EXERCISE MATERIAL ->

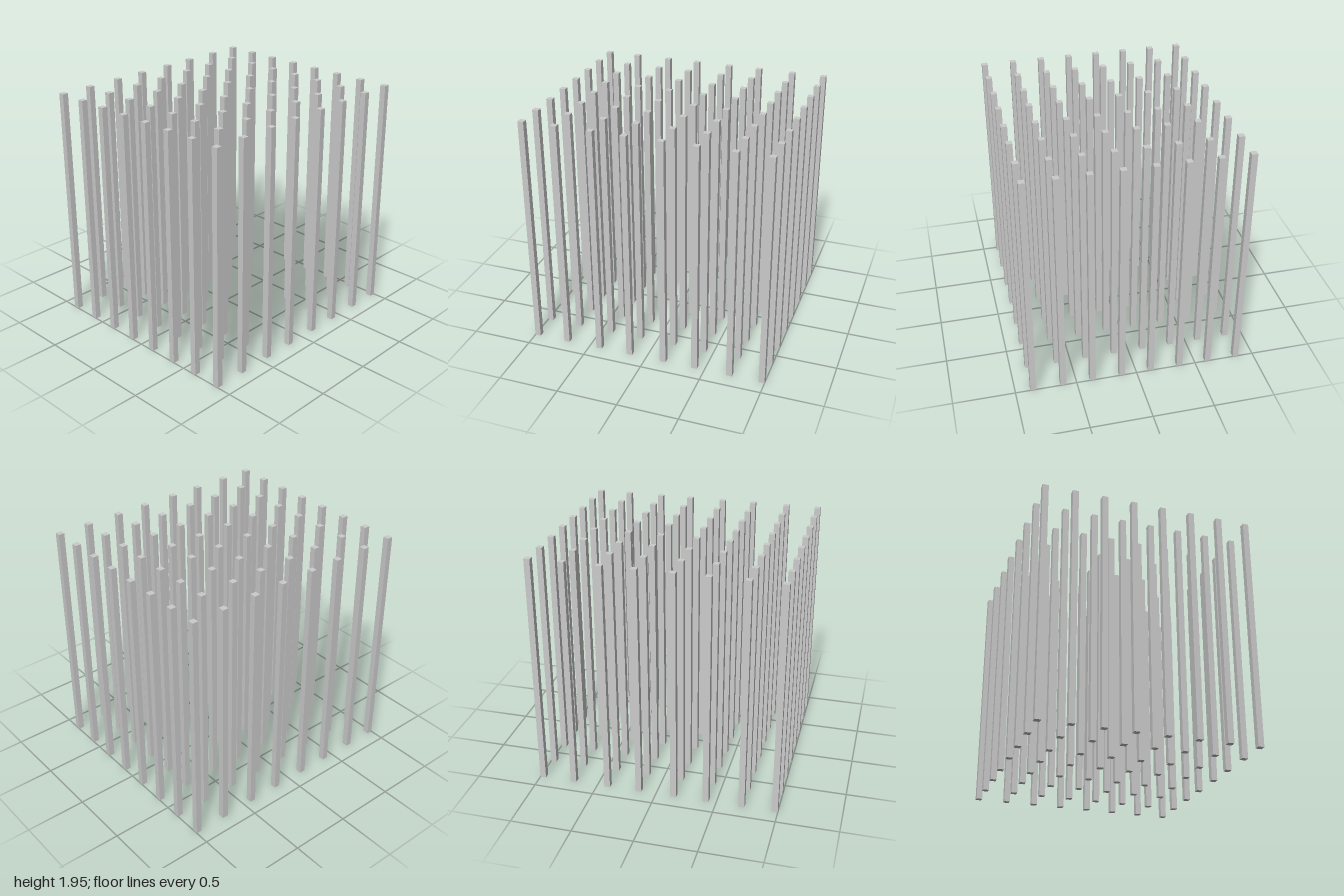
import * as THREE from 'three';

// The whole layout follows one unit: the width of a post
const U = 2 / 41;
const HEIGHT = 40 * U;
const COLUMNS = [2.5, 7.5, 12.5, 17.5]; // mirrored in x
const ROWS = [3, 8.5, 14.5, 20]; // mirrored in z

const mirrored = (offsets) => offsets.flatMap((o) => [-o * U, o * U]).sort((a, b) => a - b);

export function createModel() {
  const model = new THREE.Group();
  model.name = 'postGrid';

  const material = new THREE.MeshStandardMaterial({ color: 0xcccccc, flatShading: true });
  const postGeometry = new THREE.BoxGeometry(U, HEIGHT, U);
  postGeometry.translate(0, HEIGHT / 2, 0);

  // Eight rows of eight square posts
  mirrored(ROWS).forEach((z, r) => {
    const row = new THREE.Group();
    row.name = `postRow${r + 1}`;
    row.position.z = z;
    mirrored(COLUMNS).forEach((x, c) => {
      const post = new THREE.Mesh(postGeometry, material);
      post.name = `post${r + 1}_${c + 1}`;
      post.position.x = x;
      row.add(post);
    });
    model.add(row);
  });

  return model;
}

...

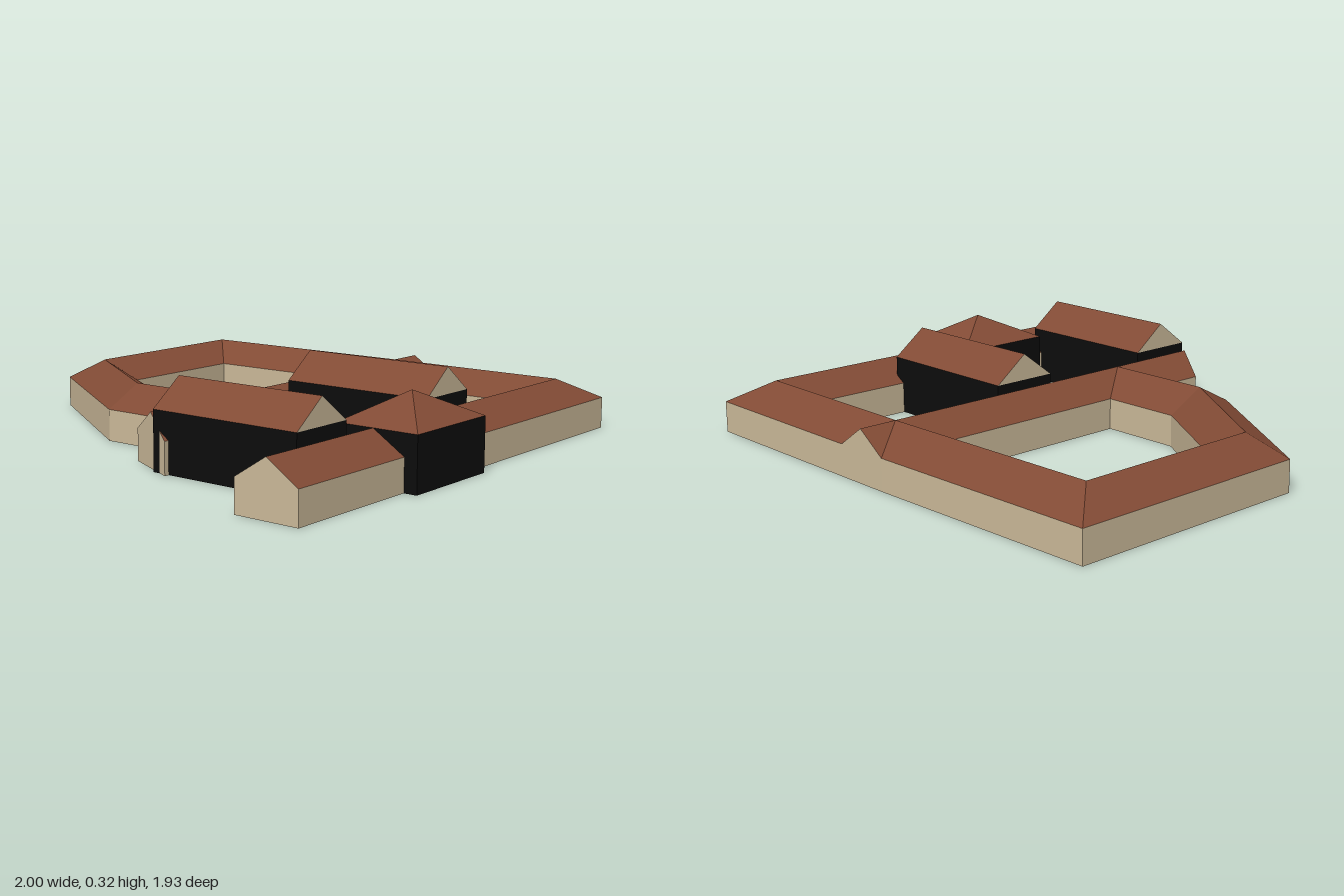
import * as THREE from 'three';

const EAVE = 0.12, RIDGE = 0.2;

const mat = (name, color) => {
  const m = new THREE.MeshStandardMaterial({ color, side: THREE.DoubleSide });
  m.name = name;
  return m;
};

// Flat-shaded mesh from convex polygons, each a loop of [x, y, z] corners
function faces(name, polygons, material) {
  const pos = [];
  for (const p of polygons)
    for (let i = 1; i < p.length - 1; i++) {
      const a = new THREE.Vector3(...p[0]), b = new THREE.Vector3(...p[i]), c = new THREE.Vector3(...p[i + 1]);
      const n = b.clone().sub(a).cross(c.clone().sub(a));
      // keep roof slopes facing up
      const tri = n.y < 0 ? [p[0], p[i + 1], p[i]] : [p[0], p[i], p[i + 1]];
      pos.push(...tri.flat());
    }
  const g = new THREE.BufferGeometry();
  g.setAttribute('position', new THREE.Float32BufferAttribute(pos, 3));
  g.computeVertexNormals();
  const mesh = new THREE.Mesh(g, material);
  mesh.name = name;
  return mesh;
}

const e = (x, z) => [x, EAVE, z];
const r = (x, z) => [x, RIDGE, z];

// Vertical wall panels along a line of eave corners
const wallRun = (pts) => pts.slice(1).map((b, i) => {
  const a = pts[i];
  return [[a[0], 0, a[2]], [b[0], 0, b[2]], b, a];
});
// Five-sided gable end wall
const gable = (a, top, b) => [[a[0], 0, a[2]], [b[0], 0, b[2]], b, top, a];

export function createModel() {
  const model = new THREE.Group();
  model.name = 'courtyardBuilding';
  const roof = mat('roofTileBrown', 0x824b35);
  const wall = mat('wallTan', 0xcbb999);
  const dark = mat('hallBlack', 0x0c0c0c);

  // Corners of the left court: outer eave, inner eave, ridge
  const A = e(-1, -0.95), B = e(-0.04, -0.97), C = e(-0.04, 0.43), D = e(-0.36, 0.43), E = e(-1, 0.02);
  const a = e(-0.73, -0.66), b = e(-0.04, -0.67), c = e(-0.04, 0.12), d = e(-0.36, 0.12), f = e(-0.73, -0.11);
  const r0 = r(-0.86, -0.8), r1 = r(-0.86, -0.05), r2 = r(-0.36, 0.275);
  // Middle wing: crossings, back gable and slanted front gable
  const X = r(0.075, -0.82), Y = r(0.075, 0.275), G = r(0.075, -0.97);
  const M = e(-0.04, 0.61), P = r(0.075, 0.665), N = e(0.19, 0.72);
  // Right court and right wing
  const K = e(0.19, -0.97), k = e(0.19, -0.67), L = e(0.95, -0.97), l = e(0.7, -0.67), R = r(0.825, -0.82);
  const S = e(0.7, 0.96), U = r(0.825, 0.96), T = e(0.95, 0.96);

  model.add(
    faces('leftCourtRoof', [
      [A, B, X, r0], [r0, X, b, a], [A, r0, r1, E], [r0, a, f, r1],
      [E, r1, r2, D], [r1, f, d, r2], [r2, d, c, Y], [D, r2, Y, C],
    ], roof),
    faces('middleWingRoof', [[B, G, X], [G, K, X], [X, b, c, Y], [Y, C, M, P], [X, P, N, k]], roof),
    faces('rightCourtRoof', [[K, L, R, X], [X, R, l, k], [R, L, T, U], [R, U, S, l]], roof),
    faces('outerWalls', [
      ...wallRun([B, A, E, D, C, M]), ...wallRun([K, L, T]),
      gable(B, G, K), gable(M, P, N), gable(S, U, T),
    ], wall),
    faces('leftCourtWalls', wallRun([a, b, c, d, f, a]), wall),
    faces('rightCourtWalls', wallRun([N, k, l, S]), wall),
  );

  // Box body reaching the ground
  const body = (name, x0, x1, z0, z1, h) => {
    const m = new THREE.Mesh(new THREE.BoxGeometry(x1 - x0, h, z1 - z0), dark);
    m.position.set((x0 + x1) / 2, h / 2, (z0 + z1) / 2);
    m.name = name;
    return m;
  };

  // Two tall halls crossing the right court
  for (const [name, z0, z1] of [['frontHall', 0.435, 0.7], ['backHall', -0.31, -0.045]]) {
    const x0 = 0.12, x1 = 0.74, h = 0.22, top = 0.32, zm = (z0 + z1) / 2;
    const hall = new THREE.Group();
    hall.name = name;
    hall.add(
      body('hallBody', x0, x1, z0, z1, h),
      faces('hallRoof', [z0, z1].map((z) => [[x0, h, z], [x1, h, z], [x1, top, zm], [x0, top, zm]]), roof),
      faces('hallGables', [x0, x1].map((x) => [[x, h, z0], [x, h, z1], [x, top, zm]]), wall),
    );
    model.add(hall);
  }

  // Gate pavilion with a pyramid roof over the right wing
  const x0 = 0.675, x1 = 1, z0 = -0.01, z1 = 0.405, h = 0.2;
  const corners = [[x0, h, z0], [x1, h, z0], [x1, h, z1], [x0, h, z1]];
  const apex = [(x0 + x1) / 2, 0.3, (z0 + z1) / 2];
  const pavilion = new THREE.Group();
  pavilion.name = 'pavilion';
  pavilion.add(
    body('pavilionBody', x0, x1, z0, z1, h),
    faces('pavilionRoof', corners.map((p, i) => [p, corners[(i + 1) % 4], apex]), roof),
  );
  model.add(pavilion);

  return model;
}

...

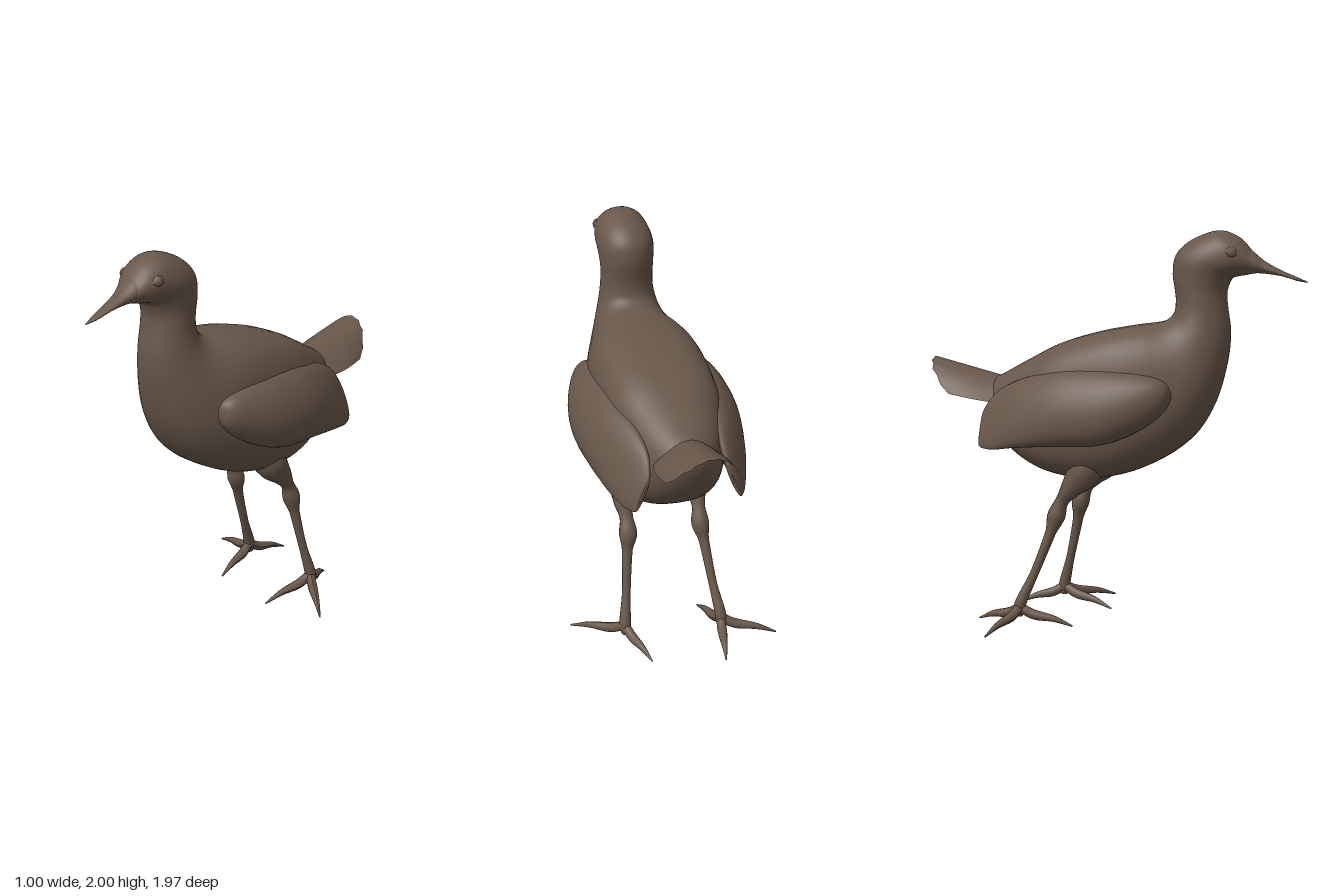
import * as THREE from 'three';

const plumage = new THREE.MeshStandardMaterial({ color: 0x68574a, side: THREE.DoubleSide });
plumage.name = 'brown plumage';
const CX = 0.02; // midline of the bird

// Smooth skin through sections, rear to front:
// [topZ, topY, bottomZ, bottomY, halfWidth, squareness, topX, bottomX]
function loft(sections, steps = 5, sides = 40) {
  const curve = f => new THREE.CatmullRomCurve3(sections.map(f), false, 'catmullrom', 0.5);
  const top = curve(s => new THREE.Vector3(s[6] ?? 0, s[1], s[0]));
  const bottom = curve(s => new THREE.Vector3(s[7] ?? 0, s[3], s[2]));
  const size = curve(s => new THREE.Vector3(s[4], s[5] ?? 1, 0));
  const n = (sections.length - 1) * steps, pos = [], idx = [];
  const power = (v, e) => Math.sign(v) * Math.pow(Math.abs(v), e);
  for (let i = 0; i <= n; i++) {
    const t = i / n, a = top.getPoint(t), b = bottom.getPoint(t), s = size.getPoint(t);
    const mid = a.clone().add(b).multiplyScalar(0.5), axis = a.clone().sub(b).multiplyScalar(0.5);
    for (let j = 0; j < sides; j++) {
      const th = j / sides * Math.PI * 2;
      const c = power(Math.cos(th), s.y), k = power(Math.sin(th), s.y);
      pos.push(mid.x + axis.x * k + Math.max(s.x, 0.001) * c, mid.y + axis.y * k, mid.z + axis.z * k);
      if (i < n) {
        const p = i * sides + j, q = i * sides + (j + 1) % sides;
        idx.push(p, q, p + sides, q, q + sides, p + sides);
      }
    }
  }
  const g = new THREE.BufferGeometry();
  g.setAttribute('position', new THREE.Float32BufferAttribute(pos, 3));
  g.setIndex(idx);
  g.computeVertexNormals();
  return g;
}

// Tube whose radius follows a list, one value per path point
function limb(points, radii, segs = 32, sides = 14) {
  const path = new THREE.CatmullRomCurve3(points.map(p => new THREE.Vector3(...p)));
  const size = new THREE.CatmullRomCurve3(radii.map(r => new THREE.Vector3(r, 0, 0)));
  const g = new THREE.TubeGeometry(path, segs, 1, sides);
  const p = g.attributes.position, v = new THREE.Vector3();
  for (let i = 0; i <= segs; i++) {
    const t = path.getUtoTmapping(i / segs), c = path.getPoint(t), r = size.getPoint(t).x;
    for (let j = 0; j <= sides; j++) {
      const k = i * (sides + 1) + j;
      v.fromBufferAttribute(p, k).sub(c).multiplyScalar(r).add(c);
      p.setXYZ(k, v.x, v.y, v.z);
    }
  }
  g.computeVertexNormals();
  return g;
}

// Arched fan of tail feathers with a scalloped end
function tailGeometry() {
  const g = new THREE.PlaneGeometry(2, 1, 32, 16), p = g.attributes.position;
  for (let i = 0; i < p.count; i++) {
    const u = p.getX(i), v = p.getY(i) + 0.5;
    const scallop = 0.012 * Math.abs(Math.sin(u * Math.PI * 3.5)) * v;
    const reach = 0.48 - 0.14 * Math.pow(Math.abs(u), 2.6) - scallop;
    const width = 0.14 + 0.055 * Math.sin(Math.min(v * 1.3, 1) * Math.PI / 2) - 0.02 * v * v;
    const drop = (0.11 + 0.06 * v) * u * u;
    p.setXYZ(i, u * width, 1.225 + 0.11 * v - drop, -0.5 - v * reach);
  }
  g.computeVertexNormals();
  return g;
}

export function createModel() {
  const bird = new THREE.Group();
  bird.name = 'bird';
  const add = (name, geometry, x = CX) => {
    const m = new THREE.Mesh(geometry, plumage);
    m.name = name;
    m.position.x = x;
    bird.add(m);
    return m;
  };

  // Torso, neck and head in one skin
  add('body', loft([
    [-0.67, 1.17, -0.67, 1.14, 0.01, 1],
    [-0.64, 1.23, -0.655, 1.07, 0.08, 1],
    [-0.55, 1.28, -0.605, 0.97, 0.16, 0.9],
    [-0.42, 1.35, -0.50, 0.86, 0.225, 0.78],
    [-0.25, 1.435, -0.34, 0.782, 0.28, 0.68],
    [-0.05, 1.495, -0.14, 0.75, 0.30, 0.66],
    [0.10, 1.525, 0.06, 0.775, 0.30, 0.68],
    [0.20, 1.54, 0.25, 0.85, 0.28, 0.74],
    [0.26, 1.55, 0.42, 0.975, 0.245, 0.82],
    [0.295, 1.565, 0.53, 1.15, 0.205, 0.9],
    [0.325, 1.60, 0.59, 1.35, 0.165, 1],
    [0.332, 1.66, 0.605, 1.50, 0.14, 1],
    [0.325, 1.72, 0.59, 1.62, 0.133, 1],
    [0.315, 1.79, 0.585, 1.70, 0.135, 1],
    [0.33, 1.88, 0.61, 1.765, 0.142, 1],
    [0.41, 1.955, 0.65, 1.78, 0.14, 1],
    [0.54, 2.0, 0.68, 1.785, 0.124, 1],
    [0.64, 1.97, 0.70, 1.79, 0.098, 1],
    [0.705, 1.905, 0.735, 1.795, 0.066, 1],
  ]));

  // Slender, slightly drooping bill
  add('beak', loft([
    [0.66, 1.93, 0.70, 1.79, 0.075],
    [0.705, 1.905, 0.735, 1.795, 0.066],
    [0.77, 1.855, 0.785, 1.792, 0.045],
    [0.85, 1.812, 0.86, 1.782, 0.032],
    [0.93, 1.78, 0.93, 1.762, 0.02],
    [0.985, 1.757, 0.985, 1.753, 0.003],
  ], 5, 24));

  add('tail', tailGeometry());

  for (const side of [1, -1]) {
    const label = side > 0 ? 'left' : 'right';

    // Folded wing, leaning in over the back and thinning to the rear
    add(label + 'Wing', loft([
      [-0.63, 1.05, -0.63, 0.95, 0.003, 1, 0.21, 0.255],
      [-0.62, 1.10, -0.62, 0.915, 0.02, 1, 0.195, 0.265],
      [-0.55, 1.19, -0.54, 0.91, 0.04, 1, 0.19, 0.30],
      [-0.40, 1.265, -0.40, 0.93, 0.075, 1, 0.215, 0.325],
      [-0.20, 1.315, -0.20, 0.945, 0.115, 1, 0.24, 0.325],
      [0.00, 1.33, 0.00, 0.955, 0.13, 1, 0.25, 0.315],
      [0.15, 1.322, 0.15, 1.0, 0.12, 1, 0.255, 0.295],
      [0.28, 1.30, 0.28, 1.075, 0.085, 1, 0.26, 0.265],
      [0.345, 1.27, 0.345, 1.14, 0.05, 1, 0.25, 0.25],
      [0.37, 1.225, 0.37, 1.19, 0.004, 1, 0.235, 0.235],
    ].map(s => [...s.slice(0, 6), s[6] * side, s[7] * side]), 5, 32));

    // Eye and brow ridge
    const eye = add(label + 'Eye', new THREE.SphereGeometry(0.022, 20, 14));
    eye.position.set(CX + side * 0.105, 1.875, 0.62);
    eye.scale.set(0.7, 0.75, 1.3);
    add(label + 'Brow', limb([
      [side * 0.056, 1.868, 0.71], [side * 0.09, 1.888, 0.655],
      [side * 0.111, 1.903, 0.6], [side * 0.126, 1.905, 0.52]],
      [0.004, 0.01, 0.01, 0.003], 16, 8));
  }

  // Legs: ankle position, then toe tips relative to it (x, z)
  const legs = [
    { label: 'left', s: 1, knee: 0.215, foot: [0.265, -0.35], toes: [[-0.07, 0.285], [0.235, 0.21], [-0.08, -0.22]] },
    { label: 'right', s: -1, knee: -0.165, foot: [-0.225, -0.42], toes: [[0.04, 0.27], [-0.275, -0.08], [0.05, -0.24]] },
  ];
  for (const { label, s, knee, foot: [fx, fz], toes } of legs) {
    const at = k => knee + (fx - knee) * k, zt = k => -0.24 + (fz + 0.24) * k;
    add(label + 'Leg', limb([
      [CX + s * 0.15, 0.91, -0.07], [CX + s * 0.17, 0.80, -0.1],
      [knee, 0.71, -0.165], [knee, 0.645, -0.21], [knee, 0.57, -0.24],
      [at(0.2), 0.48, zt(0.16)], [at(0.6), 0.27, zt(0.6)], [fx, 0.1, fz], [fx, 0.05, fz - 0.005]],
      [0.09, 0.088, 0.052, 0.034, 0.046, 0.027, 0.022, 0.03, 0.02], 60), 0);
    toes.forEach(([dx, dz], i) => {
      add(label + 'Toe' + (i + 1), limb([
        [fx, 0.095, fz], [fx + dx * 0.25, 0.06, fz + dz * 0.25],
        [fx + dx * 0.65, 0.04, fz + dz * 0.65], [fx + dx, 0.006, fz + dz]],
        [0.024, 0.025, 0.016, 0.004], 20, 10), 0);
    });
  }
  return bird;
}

TASK TO CARRY OUT -> Number of lines in the listing above that include "Group": state it and nothing else.

OUTPUT OF THE EXERCISE -> 6